Thus, in general terms, the STF ruled that res judicata loses its effect once the STF holds an opposite position on the same tax matter, provided that such position is held under decisions issued under the general repercussion regime. Because such fact may create a tax for those taxpayers, the STF ruled that the anteriority principle should be observed (i.e., taxes will be levied after a period of 90-days or within the next fiscal year, with the ruling under the repercussion regime as the triggering event).
Albeit involved taxpayers are claiming they will appeal on the grounds that the loss of res judicata should only have prospective effects, the matter raises a flag not only as far as CSLL is concerned, but to all circumstances in which there is res judicata in the opposite sense of the STF's position on a matter. Relevant cases may include: (i) IPI on resale of imported products; (ii) social security contribution on one-third extra holiday pay; and (iii) exclusion of ICMS of PIS and COFINS calculation bases for taxpayers that filed lawsuits after March, 2017 and have been judicially authorized to recover PIS and COFINS for the past five years (although the STF understood such taxpayers would not be eligible to recover the past, but only to recognize the exclusion of the ICMS for the future).
Therefore, similar cases should be carefully scrutinized, so that potential liabilities or opportunities (should there be a further position of the STF in a more favorable outcome than the res judicata) are assessed.
For additional information with respect to this Alert, please contact the following:
EY Assessoria Empresarial Ltda, São Paulo
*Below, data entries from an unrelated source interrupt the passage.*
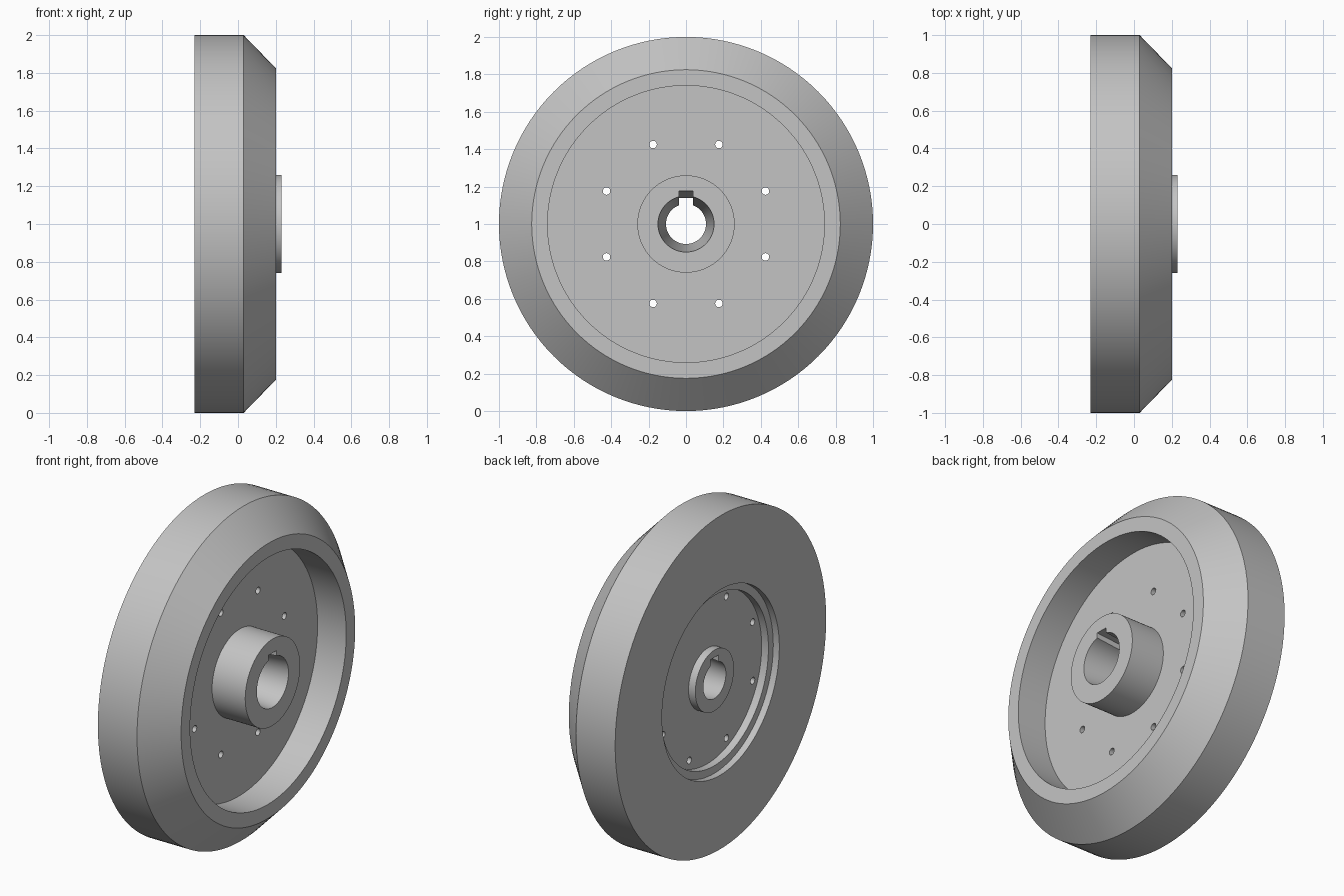
import bpy, bmesh, math
from mathutils import Matrix, Vector

SEGMENTS = 128
CENTRE = Vector((0, 0, 1))

cube = bpy.data.objects.get("Cube")
if cube:
    bpy.data.objects.remove(cube, do_unlink=True)

steel = bpy.data.materials.new("plain grey metal")
grey = (0.55, 0.55, 0.55, 1)
steel.diffuse_color = grey
steel.use_nodes = True
steel.node_tree.nodes["Principled BSDF"].inputs["Base Color"].default_value = grey


def make_object(name, bm):
    bmesh.ops.recalc_face_normals(bm, faces=bm.faces)
    mesh = bpy.data.meshes.new(name)
    bm.to_mesh(mesh)
    bm.free()
    mesh.materials.append(steel)
    obj = bpy.data.objects.new(name, mesh)
    obj.location = CENTRE
    bpy.context.collection.objects.link(obj)
    return obj


def lathe(name, profile):
    """Revolve a closed (x, radius) outline around the x axis."""
    bm = bmesh.new()
    verts = [bm.verts.new((x, 0, r)) for x, r in profile]
    edges = [bm.edges.new((a, b)) for a, b in zip(verts, verts[1:] + verts[:1])]
    bmesh.ops.spin(bm, geom=verts + edges, cent=(0, 0, 0), axis=(1, 0, 0),
                   angle=math.tau, steps=SEGMENTS, use_duplicate=False)
    bmesh.ops.remove_doubles(bm, verts=bm.verts, dist=0.0001)
    return make_object(name, bm)


def cut(target, cutter):
    mod = target.modifiers.new("cut", 'BOOLEAN')
    mod.operation = 'DIFFERENCE'
    mod.solver = 'EXACT'
    mod.object = cutter
    cutter.hide_render = True
    bpy.context.view_layer.objects.active = target
    bpy.ops.object.modifier_apply(modifier=mod.name)
    bpy.data.objects.remove(cutter, do_unlink=True)


# Wheel body: back hub, stepped back recess, bevelled rim, front recess, front hub, tapered bore
wheel = lathe("flanged_wheel", [
    (-0.19, 0.107), (-0.19, 0.183), (-0.145, 0.183), (-0.145, 0.51),
    (-0.19, 0.51), (-0.19, 0.556), (-0.23, 0.556), (-0.23, 1.0),
    (0.03, 1.0), (0.2, 0.825), (0.2, 0.74), (0.01, 0.74),
    (0.01, 0.26), (0.23, 0.26), (0.23, 0.15)])

# Ring of bolt holes through the web
bm = bmesh.new()
for i in range(8):
    angle = math.tau * (i + 0.5) / 8
    place = Matrix.Translation((-0.07, 0.46 * math.cos(angle), 0.46 * math.sin(angle)))
    bmesh.ops.create_cone(bm, cap_ends=True, segments=24, radius1=0.02, radius2=0.02,
                          depth=0.3, matrix=place @ Matrix.Rotation(math.pi / 2, 4, 'Y'))
cut(wheel, make_object("bolt_hole_cutter", bm))

# Keyway whose roof follows the taper of the bore
bm = bmesh.new()
bmesh.ops.create_cube(bm, size=1)
for v in bm.verts:
    top = v.co.z > 0
    v.co.x *= 0.6
    v.co.y *= 0.074
    v.co.z = 0.156 + 0.088 * v.co.x if top else 0.05
cut(wheel, make_object("keyway_cutter", bm))

# Smooth round walls, crisp corners
bpy.ops.object.select_all(action='DESELECT')
wheel.select_set(True)
bpy.context.view_layer.objects.active = wheel
bpy.ops.object.shade_smooth_by_angle(angle=math.radians(30))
Ernst & Young LLP (United States), Latin American Business Center, New York
Ernst & Young Tax Co., Latin American Business Center, Japan & Asia Pacific